AAIFAA’s goal is twofold: to expand workplace diversity and serve as a resource for senior leaders interested in enhancing the department’s relationship with Arab-Americans. Deputy Secretaries Antony Blinken and Heather Higginbottom and Director General Arnold Chacón have personally welcomed the creation of the group.

Open to all foreign affairs professionals regardless of their hiring status or background, AAIFAA promotes and applies the cultural, linguistic, personal and professional assets that Arab-Americans and those with an affinity toward the Arab world share. As with other ethnic- and minority-based employee groups, it is also a forum for sharing ideas and experiences among Arab-Americans throughout the interagency community.

To carry out its mission, AAIFAA participates in employee recruitment drives, organizes brown-bag discussions with Civil and Foreign Service personnel, and meets with other employee affinity groups (EAGs). Through interactive meetings, A-100 gatherings and discussions with the Office of Civil Rights, AAIFAA also assists diplomats-in-residence, human resources professionals and Foreign Service retirees to inform prospective Civil Service and Foreign Service employees about the work of the department and the other foreign affairs agencies.

Deputy Secretary of Management and Resources Heather Higginbottom (center) opened AAIFAA’s first social event on Feb. 26. To her right, in the foreground, are AAIFAA Interim Chair Khulood Kandil, AAIFAA Interim Vice Chair Dr. Charles Kiamie III and AAIFAA Founder Jamal Al-Mussawi.
Courtesy of AAIFAA

At State, AAIFAA is working with bureaus to attract a diverse selection of bidders by demonstrating how particular sets of skills can adapt to assignments in a variety of regions, fields and specialties. For example, the Bureau of Near Eastern Affairs’ Iran and Middle East watchers—reporting officers based in Western European capitals—are among many such examples.

Focusing on both professional development and social networking, AAIFAA is also partnering with senior Arab-American and other leaders at the State Department and beyond to mentor staff seeking career advice. Distinguished ambassadors like Philip Habib, Susan Ziadeh and Ted Kattouf demonstrate Arab-American contributions to American diplomacy in areas of critical national interest. Following in their footsteps, AAIFAA seeks to harness the talent of the next generation of American diplomats.
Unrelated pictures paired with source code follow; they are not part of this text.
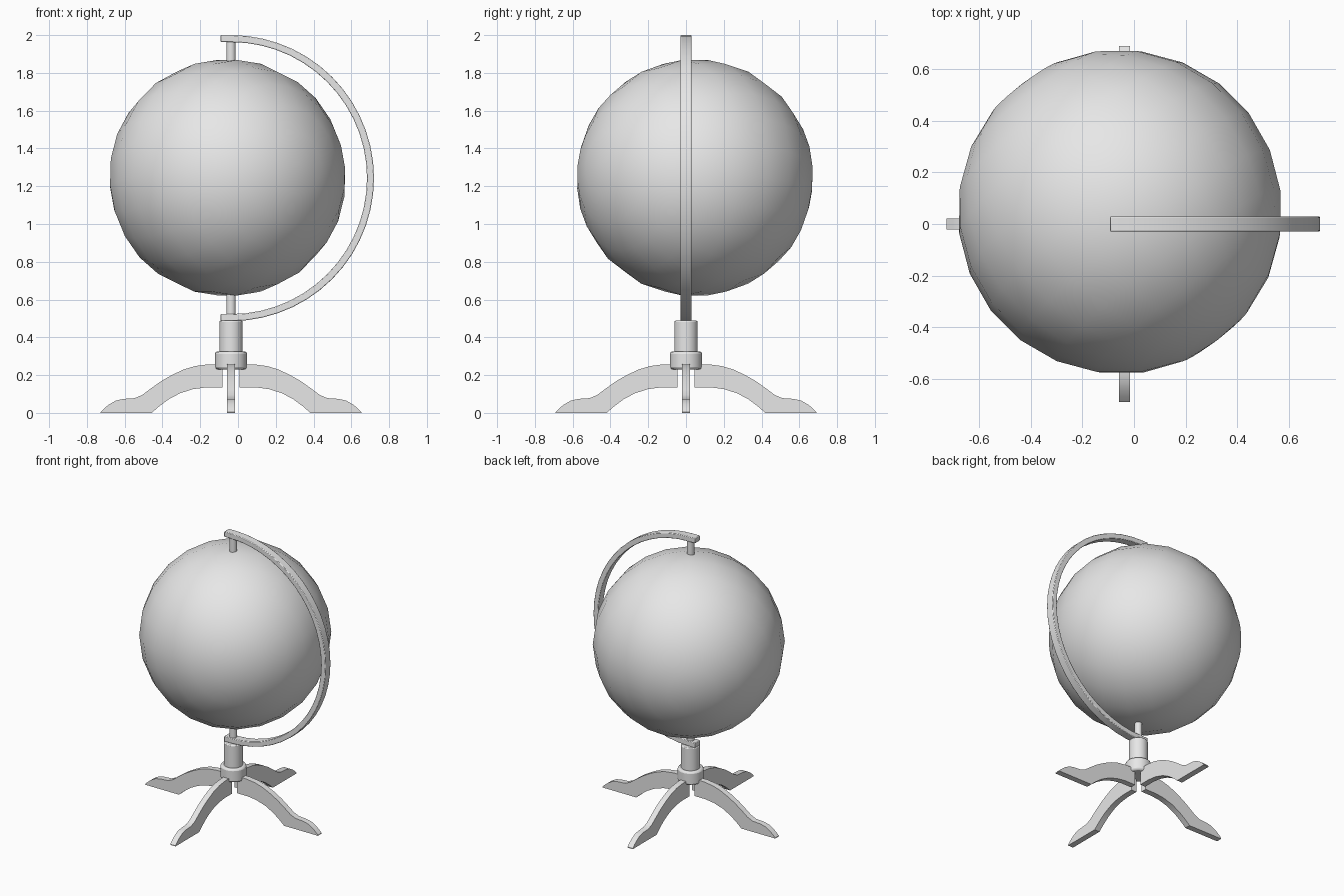
import bpy
import bmesh
from math import sin, cos, pi, radians
from mathutils import Vector, Matrix

cube = bpy.data.objects.get("Cube")
if cube:
    bpy.data.objects.remove(cube, do_unlink=True)

AXIS = -0.037  # x of the stand's upright axis

# One plain grey for everything
grey = bpy.data.materials.new("plain grey")
grey.use_nodes = True
grey.diffuse_color = (0.8, 0.8, 0.8, 1)
grey.node_tree.nodes["Principled BSDF"].inputs["Base Color"].default_value = (0.8, 0.8, 0.8, 1)


def finish(obj, name, bevel=0):
    obj.name = name
    obj.data.name = name
    obj.data.materials.append(grey)
    if bevel:
        mod = obj.modifiers.new("Bevel", "BEVEL")
        mod.width = bevel
        mod.segments = 2
        mod.limit_method = "ANGLE"
        mod.angle_limit = radians(40)
    bpy.ops.object.select_all(action="DESELECT")
    obj.select_set(True)
    bpy.context.view_layer.objects.active = obj
    bpy.ops.object.shade_smooth_by_angle(angle=radians(30))
    return obj


def cylinder(name, radius, z0, z1, bevel=0):
    bpy.ops.mesh.primitive_cylinder_add(vertices=32, radius=radius, depth=z1 - z0,
                                        location=(AXIS, 0, (z0 + z1) / 2))
    return finish(bpy.context.object, name, bevel)


def plate(name, outline, width, turn=0, bevel=0):
    """Extrude an (x, z) outline across y, then turn it about the stand axis."""
    bm = bmesh.new()
    face = bm.faces.new([bm.verts.new((x, -width / 2, z)) for x, z in outline])
    new = bmesh.ops.extrude_face_region(bm, geom=[face])["geom"]
    bmesh.ops.translate(bm, vec=(0, width, 0),
                        verts=[v for v in new if isinstance(v, bmesh.types.BMVert)])
    bmesh.ops.recalc_face_normals(bm, faces=bm.faces)
    bmesh.ops.transform(bm, verts=bm.verts, matrix=Matrix.Translation((AXIS, 0, 0))
                        @ Matrix.Rotation(turn, 4, "Z"))
    mesh = bpy.data.meshes.new(name)
    bm.to_mesh(mesh)
    bm.free()
    obj = bpy.data.objects.new(name, mesh)
    bpy.context.collection.objects.link(obj)
    return finish(obj, name, bevel)


# Globe ball, its poles lying nearly level
bpy.ops.mesh.primitive_uv_sphere_add(segments=24, ring_count=12, radius=0.629,
                                     location=(-0.055, 0.047, 1.245))
ball = bpy.context.object
ball.rotation_mode = "QUATERNION"
ball.rotation_quaternion = Vector((0.385, -0.505, 0.08)).to_track_quat("Z", "Y")
finish(ball, "globe_ball")

# Half-ring with short straight tabs at both ends
MID, OUTER, INNER, STEPS = 1.243, 0.757, 0.72, 28


def half_ring(radius):
    angles = [pi / 2 - pi * i / STEPS for i in range(STEPS + 1)]
    arc = [(radius * cos(a), MID + radius * sin(a)) for a in angles]
    return [(-0.055, MID + radius)] + arc + [(-0.055, MID - radius)]


plate("half_ring", half_ring(OUTER) + half_ring(INNER)[::-1], 0.058, bevel=0.004)

# Pivot pins, post and collar
cylinder("upper_pin", 0.025, 1.80, 1.97)
cylinder("lower_pin", 0.025, 0.48, 0.70)
cylinder("post", 0.062, 0.28, 0.488, bevel=0.006)
cylinder("collar", 0.085, 0.23, 0.325, bevel=0.012)

# Four arched legs with rounded feet
LEG = [(0.045, 0.258), (0.12, 0.257), (0.19, 0.248), (0.25, 0.23), (0.31, 0.202),
       (0.37, 0.168), (0.43, 0.125), (0.47, 0.095), (0.51, 0.078), (0.57, 0.074),
       (0.61, 0.065), (0.645, 0.045), (0.67, 0.025), (0.69, 0.005), (0.69, 0),
       (0.42, 0), (0.38, 0.035), (0.33, 0.072), (0.27, 0.104), (0.2, 0.126),
       (0.13, 0.135), (0.045, 0.135)]
for i, side in enumerate(("left", "back", "right", "front")):
    plate(side + "_leg", LEG, 0.042, turn=i * pi / 2)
Since its inception, AAIFAA has experienced rapid growth, thanks to its conviction that fostering and enhancing workplace diversity is not only a common goal across the department, but a necessity to make the foreign affairs community more representative of the diverse nation we represent, both at home and abroad. AAIFAA stands ready to continue paving the path toward greater diversity with its EAG partners, senior departmental leadership and anyone who supports that goal.

As a direct result of these efforts, the foreign affairs community has created more innovative and effective policymaking and advocacy strategies. AAIFAA’s work is essential to realize the diversity-enhancement goals of the department, the federal government and our increasingly multicultural nation.

Jamal Al-Mussawi was born in Basrah, Iraq, and grew up in Egypt and California. He joined the Foreign Service as a political-coned officer in 2005, following three years as a contractor in the Foreign Service Institute’s political training division. He has served in Bishkek, Bridgetown and Bratislava, and is now studying Arabic at FSI in preparation for his assignment as the political/economic section chief in Muscat in July. He is the founder of Arab-Americans in Foreign Affairs Agencies.